Texas Public Schools Face Funding Crisis

By Bonnie Longnion, PhD, trustee, Humble ISD
and Michael Hinojosa, EdD, superintendent, Hays Consolidated ISD

Texas public schools, with the support of the Legislature and local school boards, have come a long way since 1993, when the current school finance and accountability systems were enacted:

•Texas now has one of the most equitable funding systems in the country, a fact that was confirmed by Steve Smith of the National Conference of State Legislatures.
Spending per student has increased substantially in the last 10 years.

•Student performance has improved markedly. In 1994, 55.6 percent of students passed all tests taken; in 2001, 82.1 percent passed all tests.

•Several independent observers have rated the Texas Accountability System the best in the nation.
It is the state/local district partnership that has gotten public schools to this level. Together we have done the right things for the schoolchildren of Texas.

But the local share of the partnership is tapped out. Local taxpayers have increasingly shouldered more of the burden. Now the state share of funding for public schools is at a 50-year low, and there is no place left to go for additional resources.
School districts across the state are facing a funding crisis. They are hitting the wall everywhere, and they’ve got nowhere else to turn.
Districts have already cut operational spending, administrative costs, and personnel. Now they are beginning to consider which educational programs can be eliminated.

A frequent allegation is that districts are bloated with administrators and frivolous expenditures.

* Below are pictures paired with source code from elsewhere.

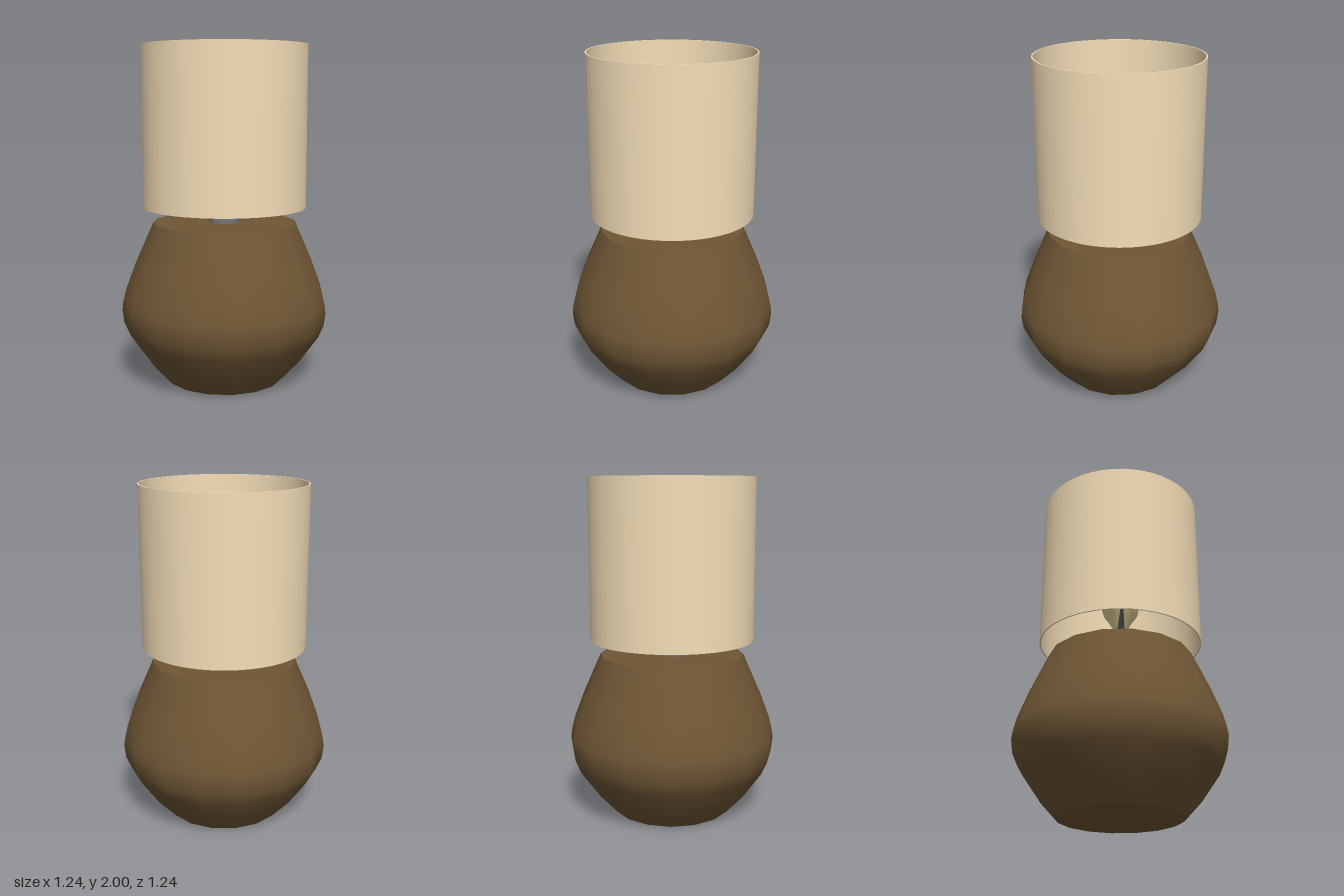
import * as THREE from 'three';

const mat = (color, side = THREE.FrontSide) => new THREE.MeshStandardMaterial({ color, side });
const brown = mat(0x6f5635);
const linen = mat(0xf5deb8, THREE.DoubleSide);
const glass = mat(0xf0dca0);
const metal = mat(0x77777a);

function add(parent, name, geometry, material) {
  const mesh = new THREE.Mesh(geometry, material);
  mesh.name = name;
  parent.add(mesh);
  return mesh;
}

// Smooth surface of revolution from [radius, height] pairs, bottom to top
const lathe = (points, sides) =>
  new THREE.LatheGeometry(points.map(([r, y]) => new THREE.Vector2(r, y)), sides);

// Flat end disc whose corners line up with a lathe of the same side count
function disc(radius, y, sides, up) {
  const g = new THREE.CircleGeometry(radius, sides);
  g.rotateX(up ? -Math.PI / 2 : Math.PI / 2);
  return g.translate(0, y, 0);
}

// Bar along +x that tapers and rises towards the shade
function armGeometry() {
  const x0 = 0.04, x1 = 0.482;
  const g = new THREE.BoxGeometry(1, 1, 1);
  const p = g.attributes.position;
  const mix = THREE.MathUtils.lerp;
  for (let i = 0; i < p.count; i++) {
    const t = p.getX(i) + 0.5;
    p.setXYZ(i,
      mix(x0, x1, t),
      mix(1.045, 1.06, t) + p.getY(i) * mix(0.034, 0.012, t),
      p.getZ(i) * mix(0.062, 0.014, t));
  }
  g.computeVertexNormals();
  return g;
}

export function createModel() {
  const model = new THREE.Group();
  model.name = 'tableLamp';

  // Faceted, smooth-shaded pot
  const base = new THREE.Group();
  base.name = 'base';
  model.add(base);
  add(base, 'baseBody', lathe([
    [0.36, 0], [0.465, 0.115], [0.577, 0.275], [0.61, 0.35], [0.62, 0.43],
    [0.615, 0.475], [0.595, 0.56], [0.535, 0.72], [0.43, 0.957],
  ], 16), brown);
  add(base, 'baseTop', disc(0.43, 0.957, 16, true), brown);
  add(base, 'baseBottom', disc(0.36, 0, 16, false), brown);

  // Collar, shoulder and lamp holder
  const socket = new THREE.Group();
  socket.name = 'socket';
  model.add(socket);
  add(socket, 'collar', new THREE.CylinderGeometry(0.094, 0.094, 0.05, 16), metal).position.y = 0.975;
  add(socket, 'shoulder', new THREE.CylinderGeometry(0.05, 0.094, 0.035, 16), metal).position.y = 1.0175;
  add(socket, 'holder', new THREE.CylinderGeometry(0.04, 0.05, 0.115, 16), metal).position.y = 1.0925;

  // Pear-shaped bulb: tapered neck running into a round top
  const profile = [[0.034, 1.145], [0.045, 1.17], [0.075, 1.22]];
  for (let i = 0; i <= 12; i++) {
    const a = THREE.MathUtils.lerp(-0.5, Math.PI / 2, i / 12);
    profile.push([Math.max(0, 0.114 * Math.cos(a)), 1.31 + 0.114 * Math.sin(a)]);
  }
  add(model, 'bulb', lathe(profile, 32), glass);

  // Three arms carrying the shade
  for (let i = 0; i < 3; i++) {
    add(model, 'shadeArm', armGeometry(), metal).rotation.y = i * Math.PI * 2 / 3;
  }

  // Open drum shade with a thin wall
  const shade = new THREE.Group();
  shade.name = 'shade';
  model.add(shade);
  const outer = 0.487, inner = 0.479, bottom = 1.05, top = 2;
  add(shade, 'shadeOutside', lathe([[outer, bottom], [outer, top]], 48), linen);
  add(shade, 'shadeInside', lathe([[inner, top], [inner, bottom]], 48), linen);
  for (const [name, y] of [['shadeTopRim', top], ['shadeBottomRim', bottom]]) {
    const rim = new THREE.RingGeometry(inner, outer, 48);
    rim.rotateX(y === top ? -Math.PI / 2 : Math.PI / 2).translate(0, y, 0);
    add(shade, name, rim, linen);
  }

  return model;
}
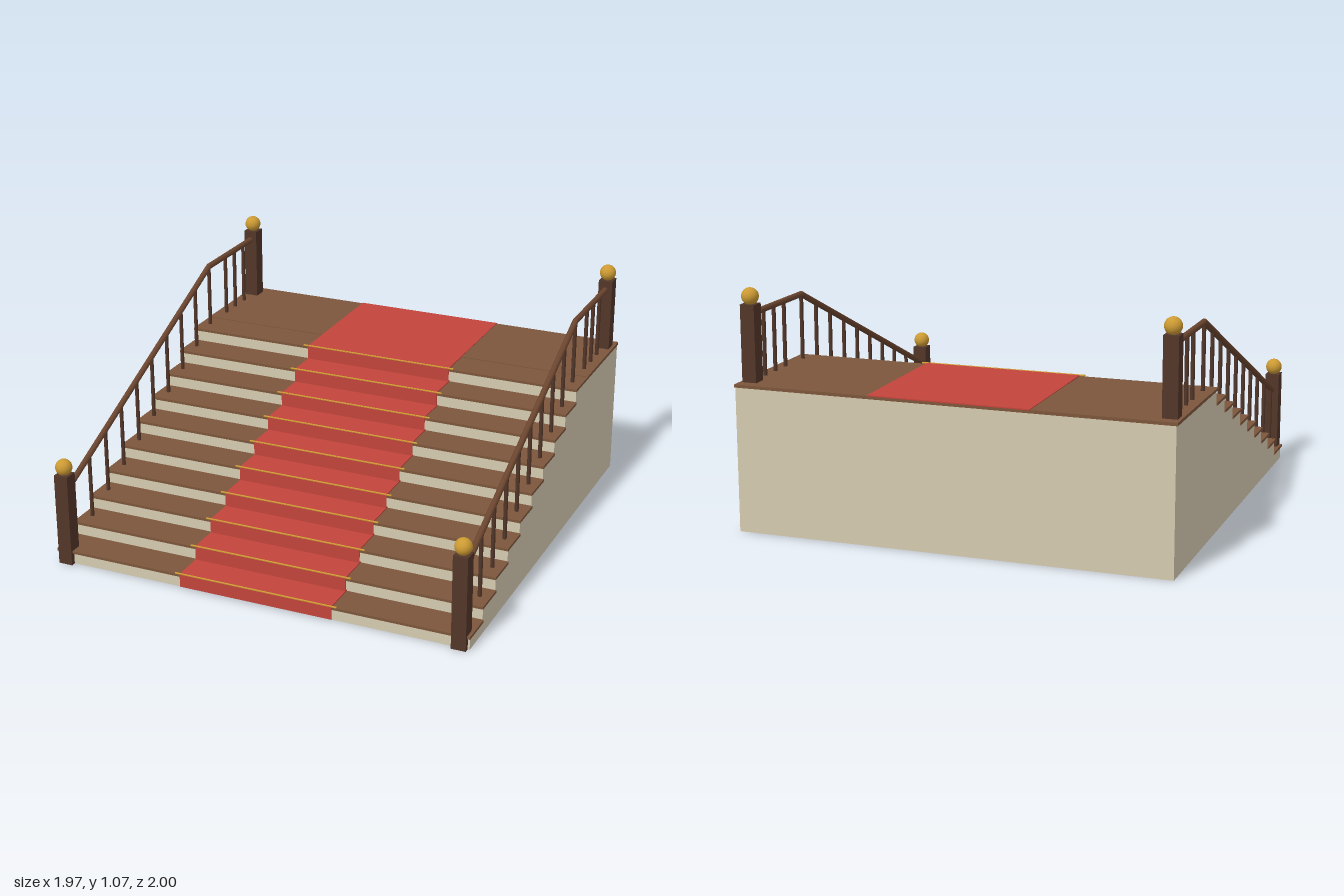
import * as THREE from 'three';

const STEPS = 10, RISE = 0.0657, RUN = 0.148;
const FRONT = 0.976, BACK = -1, TOP = STEPS * RISE;
const NOSE = 0.012, BOARD = 0.012, POST_X = 0.938;

const paint = (color) => new THREE.MeshStandardMaterial({ color });

export function createModel() {
  const model = new THREE.Group();
  const stone = paint(0xd6cbb1), wood = paint(0x7d563c), darkWood = paint(0x523629);
  const railWood = paint(0x6b452f), red = paint(0xc2443b), gold = paint(0xcc9a33);

  const add = (name, geometry, material, parent = model) => {
    const mesh = new THREE.Mesh(geometry, material);
    mesh.name = name;
    parent.add(mesh);
    return mesh;
  };
  // Box given by its extents in x, y and z
  const box = (name, material, x0, x1, y0, y1, z0, z1, parent) =>
    add(name, new THREE.BoxGeometry(x1 - x0, y1 - y0, z1 - z0), material, parent)
      .position.set((x0 + x1) / 2, (y0 + y1) / 2, (z0 + z1) / 2);
  // Round bar between two points
  const bar = (name, material, a, b, radius, parent) => {
    const dir = b.clone().sub(a);
    const mesh = add(name, new THREE.CylinderGeometry(radius, radius, dir.length(), 10), material, parent);
    mesh.position.copy(a).add(b).multiplyScalar(0.5);
    mesh.quaternion.setFromUnitVectors(new THREE.Vector3(0, 1, 0), dir.normalize());
  };

  // Solid stepped base, profile drawn in (z, y) and extruded across x
  const profile = new THREE.Shape();
  profile.moveTo(BACK, 0);
  profile.lineTo(FRONT, 0);
  for (let i = 0; i < STEPS; i++) {
    const z = FRONT - i * RUN, y = (i + 1) * RISE - BOARD;
    profile.lineTo(z, y);
    profile.lineTo(i < STEPS - 1 ? z - RUN : BACK, y);
  }
  profile.closePath();
  const base = new THREE.ExtrudeGeometry(profile, { depth: 1.96, bevelEnabled: false });
  base.translate(0, 0, -0.98).rotateY(-Math.PI / 2);
  add('stairBase', base, stone);

  // Treads, carpet runner and carpet rods
  for (let i = 0; i < STEPS; i++) {
    const riser = FRONT - i * RUN, nose = riser + NOSE, y = (i + 1) * RISE;
    const last = i === STEPS - 1;
    const end = last ? -0.508 : riser - RUN;
    box('tread', wood, -0.985, 0.985, y - BOARD, y, end, nose);
    box('carpetTread', red, -0.362, 0.362, y, y + 0.005, last ? BACK : end, nose + 0.004);
    box('carpetRiser', red, -0.362, 0.362, Math.max(i * RISE, 0.008), y, nose, nose + 0.004);
    bar('carpetRod', gold, new THREE.Vector3(-0.385, y + 0.003, nose), new THREE.Vector3(0.385, y + 0.003, nose), 0.0045);
  }
  box('landingBoard', wood, -0.985, 0.985, TOP - BOARD, TOP + 0.002, BACK, -0.512);

  // Balustrade on each side
  const slope = (0.955 - 0.355) / (0.93 + 0.43);
  const railY = (z) => (z > -0.43 ? 0.955 - (z + 0.43) * slope : 0.955);
  for (const side of [1, -1]) {
    const x = side * POST_X;
    const rail = new THREE.Group();
    rail.name = side > 0 ? 'leftBalustrade' : 'rightBalustrade';
    model.add(rail);

    // Newel posts with ball finials
    for (const [z, y0, y1] of [[0.966, 0, 0.43], [-0.918, TOP, 1.0]]) {
      box('newelPost', darkWood, x - 0.033, x + 0.033, y0, y1, z - 0.033, z + 0.033, rail);
      add('ballFinial', new THREE.SphereGeometry(0.038, 24, 16), gold, rail).position.set(x, y1 + 0.033, z);
    }

    // Sloping and level handrail
    const p = (z, y = railY(z)) => new THREE.Vector3(x, y, z);
    bar('slopingHandrail', railWood, p(0.95), p(-0.43), 0.014, rail);
    bar('levelHandrail', railWood, p(-0.43), p(-0.9), 0.014, rail);
    add('handrailJoint', new THREE.SphereGeometry(0.014, 12, 8), railWood, rail).position.copy(p(-0.43));

    // One baluster per step, then three on the landing
    for (let i = 0; i < STEPS; i++) {
      const z = 0.902 - i * RUN;
      bar('baluster', darkWood, p(z, (i + 1) * RISE), p(z), 0.009, rail);
    }
    for (const z of [-0.605, -0.703, -0.8]) bar('landingBaluster', darkWood, p(z, TOP), p(z), 0.009, rail);
  }
  return model;
}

For the record, only 4.5 percent of all district expenditures are spent on central office administration; 30 percent of a district’s budget goes toward maintaining or building school facilities; 65 percent of the expenditures go directly to teacher salaries, classroom equipment, and pupil services, such as libraries and counseling programs.

Doing nothing is not an option. If the state does not contribute more, local school districts have no choice but to cut into educational programs.

Programs that will go on the chopping block first include:

•Fine arts programs, such as choir, band, orchestra, art, and drama.

•Student support systems, such as counselors, nurses, social workers, etc.

•Career and technology programs that prepare students for work.

•Continued improvements in technology such as classroom application, and student/data management programs.

•Other elective subjects, such as journalism. Co- and extra-curricular programs.

Since the Legislature rewrote the Education Code in 1995, more than 60 unfunded or only partially funded mandates have been placed on school districts, and that number doesn’t include agency rules that often result from legislation. These requirements drain districts of resources such as time, personnel, and, of course, money. The issue is not whether it is appropriate for the Legislature to pass mandates for school districts; the issue is the strain state mandates put on already over-extended school budgets.

School districts are facing financial crisis. Two examples illustrate the steps some districts have been forced to take:

•Because personnel-related expenses constitute 80-90 percent of districts’ budgets, some districts that have cut all other expenses and maximized all other efficiencies are going to lenders to secure loans to meet payroll expenses this year.

•Because districts do not have or cannot keep local resources sufficient to purchase $60,000 school buses, some have been forced to close down their transportation systems or to transport children on old, dilapidated school buses – an untenable choice.

Cutting programs and people, compromising the safety of children, and jeopardizing payrolls should not be the answer!

Student achievement in Texas is improving, but critical and challenging work remains before the public schools of Texas. This positive momentum and investment in our state’s future requires continued investment of local and state resources. There are a lot of options to tinker with the state’s complicated finance system, and there are pluses and minuses to the various delivery mechanisms; but the bottom line is this: The State of Texas must increase the fiscal capacity of the school finance system.

The financial crisis facing school districts is not due to the school finance formulas; it’s due to the system’s inability to expand its revenue-generating capacity.

Most school board members and educators are not tax experts, but we are voters. We will support revenue measures that generate additional capacity for real state dollars. Our school finance system is constitutional. With the correct amount of additional state funding, it can remain operational and practical.

The burden for providing relief rests with the Legislature.